Russian Defense Minister Sergei Ivanov has flown to Brussels for talks on NATO-Russian relations. There are signs of closer cooperation between the Kremlin and the West in the wake of the terrorist attacks in the United States.

Mr. Ivanov said Russia is prepared for broader cooperation with the West in combating terrorism. Speaking to journalists on his plane, the Russian official said that if the world community, NATO and the United States propose any mechanism for combating terrorism, then Russia will be prepared for, as he put it, far more active cooperation.

Mr. Ivanov said that there is currently no mechanism in place to fight terrorism and that discussions are needed so that such plans can be made.

On Monday, President Vladimir Putin offered to help the United States in its campaign against those responsible for the terrorist attacks against the World Trade Center and the Pentagon. He said he would step up arms supplies to opponents of Afghanistan's ruling Taleban and would open Russian air space for the shipment of humanitarian aid.

Mr. Putin also unexpectedly opened the door to possible peace talks with Chechen rebels by giving them 72 hours to sever all contacts with international terrorists and approach his representatives in the region.

Chechen rebel leader Aslan Maskhadov initially welcomed the offer, calling it a "real chance to start talks on the quick cessation of military actions." But so far, no rebel officials have come out for talks and fighting has continued.

On Wednesday, a car exploded in the southern Russian town of Makhachkala near the breakaway republic of Chechnya, killing its passengers.
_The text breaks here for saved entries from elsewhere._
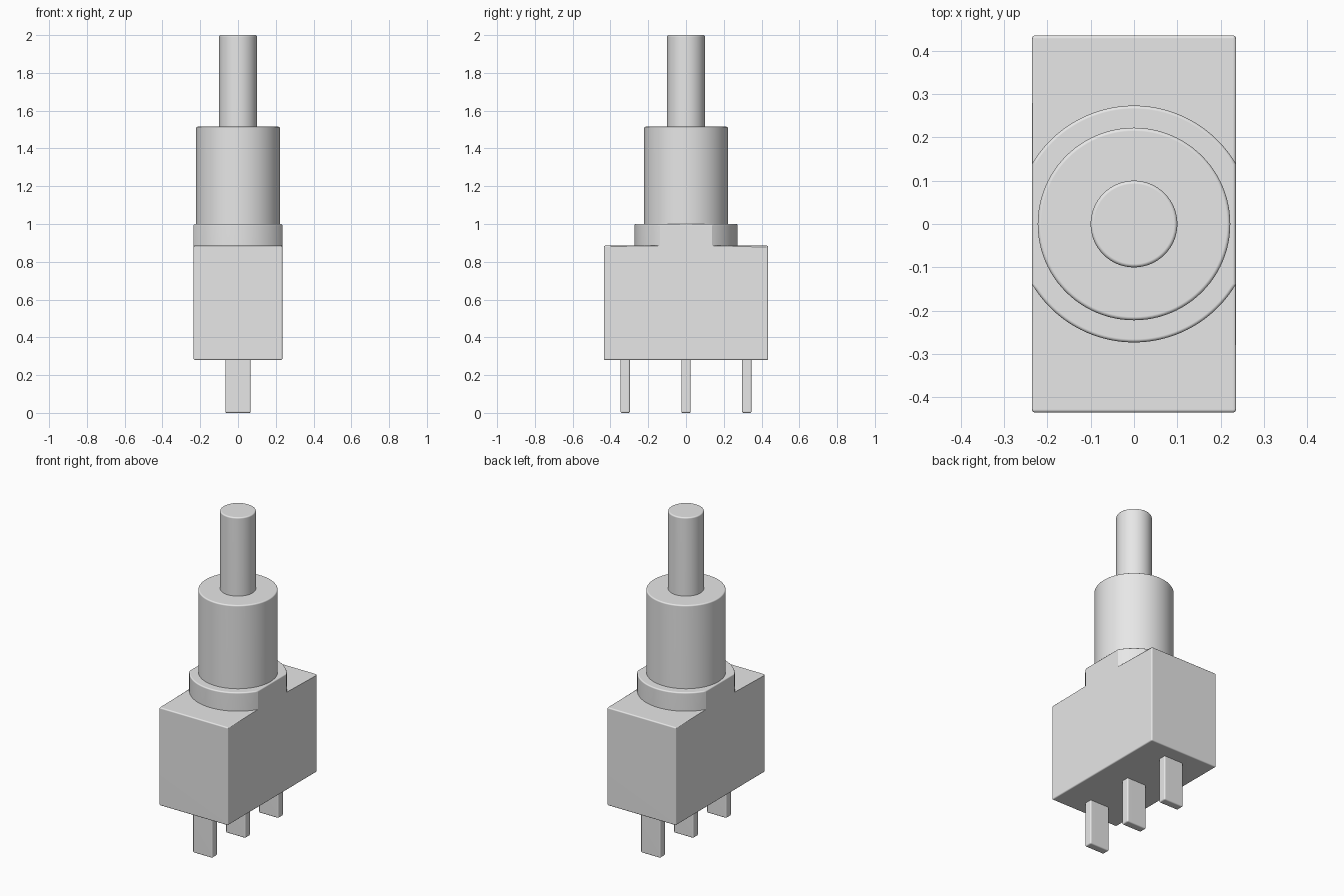
import bpy, bmesh, math

if "Cube" in bpy.data.objects:
    bpy.data.objects.remove(bpy.data.objects["Cube"])

metal = bpy.data.materials.new("light grey")
metal.diffuse_color = (0.8, 0.8, 0.8, 1)
metal.use_nodes = True
metal.node_tree.nodes["Principled BSDF"].inputs["Base Color"].default_value = metal.diffuse_color


def finish(name, bm, bevel, pick=lambda e: True):
    """Round the strong convex edges, then make a smooth-shaded object."""
    bmesh.ops.recalc_face_normals(bm, faces=bm.faces)
    bm.normal_update()
    edges = [e for e in bm.edges
             if e.calc_face_angle_signed(0) > math.radians(40) and pick(e)]
    bmesh.ops.bevel(bm, geom=edges, offset=bevel, segments=4, profile=0.5,
                    affect='EDGES', clamp_overlap=True)
    mesh = bpy.data.meshes.new(name)
    bm.to_mesh(mesh)
    bm.free()
    obj = bpy.data.objects.new(name, mesh)
    bpy.context.collection.objects.link(obj)
    mesh.materials.append(metal)
    bpy.ops.object.select_all(action='DESELECT')
    obj.select_set(True)
    bpy.context.view_layer.objects.active = obj
    bpy.ops.object.shade_smooth_by_angle(angle=math.radians(27))
    mod = obj.modifiers.new("flat_faces", 'WEIGHTED_NORMAL')
    mod.keep_sharp = True
    return obj


def cylinder(name, radius, z0, z1):
    bm = bmesh.new()
    bmesh.ops.create_cone(bm, cap_ends=True, segments=96, radius1=radius,
                          radius2=radius, depth=z1 - z0)
    bmesh.ops.translate(bm, verts=bm.verts, vec=(0, 0, (z0 + z1) / 2))
    return finish(name, bm, 0.008, lambda e: e.verts[0].co.z > z1 - 0.001
                  and e.verts[1].co.z > z1 - 0.001)


# Housing with a round collar whose sides are cut flush with the housing
W, D, Z0, Z1, Z2, R = 0.235, 0.435, 0.28, 0.885, 1.0, 0.273
flat = math.sqrt(R * R - W * W)
a0 = math.atan2(flat, W)
N = 40
angles = [a0 + (math.pi - 2 * a0) * i / N for i in range(N + 1)]
back = [(R * math.cos(a), R * math.sin(a)) for a in angles]    # right to left
front = [(-x, -y) for x, y in back]                            # left to right

bm = bmesh.new()


def ring(points, z):
    return [bm.verts.new((x, y, z)) for x, y in points]


corners = [(W, D), (-W, D), (-W, -D), (W, -D)]
bottom, top = ring(corners, Z0), ring(corners, Z1)
low_b, low_f = ring(back, Z1), ring(front, Z1)
high_b, high_f = ring(back, Z2), ring(front, Z2)
bm.faces.new(bottom)
bm.faces.new(high_b + high_f)
bm.faces.new([top[0], top[1]] + low_b[::-1])
bm.faces.new([top[2], top[3]] + low_f[::-1])
for i, j in ((0, 1), (2, 3)):
    bm.faces.new([bottom[i], bottom[j], top[j], top[i]])
for low, high in ((low_b, high_b), (low_f, high_f)):
    for i in range(N):
        bm.faces.new([low[i], low[i + 1], high[i + 1], high[i]])
bm.faces.new([bottom[1], bottom[2], top[2], low_f[0], high_f[0],
              high_b[-1], low_b[-1], top[1]])
bm.faces.new([bottom[3], bottom[0], top[0], low_b[0], high_b[0],
              high_f[-1], low_f[-1], top[3]])
finish("housing_with_collar", bm, 0.008)

# Bushing and push rod
cylinder("bushing", 0.222, 0.99, 1.515)
cylinder("push_rod", 0.1, 1.50, 2.0)

# Three flat terminal pins
for label, y in (("front", -0.322), ("middle", 0), ("back", 0.322)):
    bm = bmesh.new()
    bmesh.ops.create_cube(bm, size=1)
    bmesh.ops.scale(bm, verts=bm.verts, vec=(0.134, 0.05, 0.29))
    bmesh.ops.translate(bm, verts=bm.verts, vec=(0, y, 0.145))
    finish(label + "_terminal", bm, 0.008)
Russian authorities believe those in the car were Chechen rebels who were killed when about two kilograms of plastic explosives went off prematurely.

Russia has been eager to win some level of international support for its continuing conflict in Chechnya, which it have characterized as a fight against terrorism.

In his remarks Wednesday, Mr. Ivanov alluded to that when he said Russia's cooperation with the West is based on the idea that there must be no "double standard" in combating terrorism. He said "terrorists must not be divided into bad terrorists and so-called insurgents."

The United States and the West have criticized Russia's conduct of the war in Chechnya. International human rights organizations have accused Russia of widespread human rights abuses against Chechen civilians.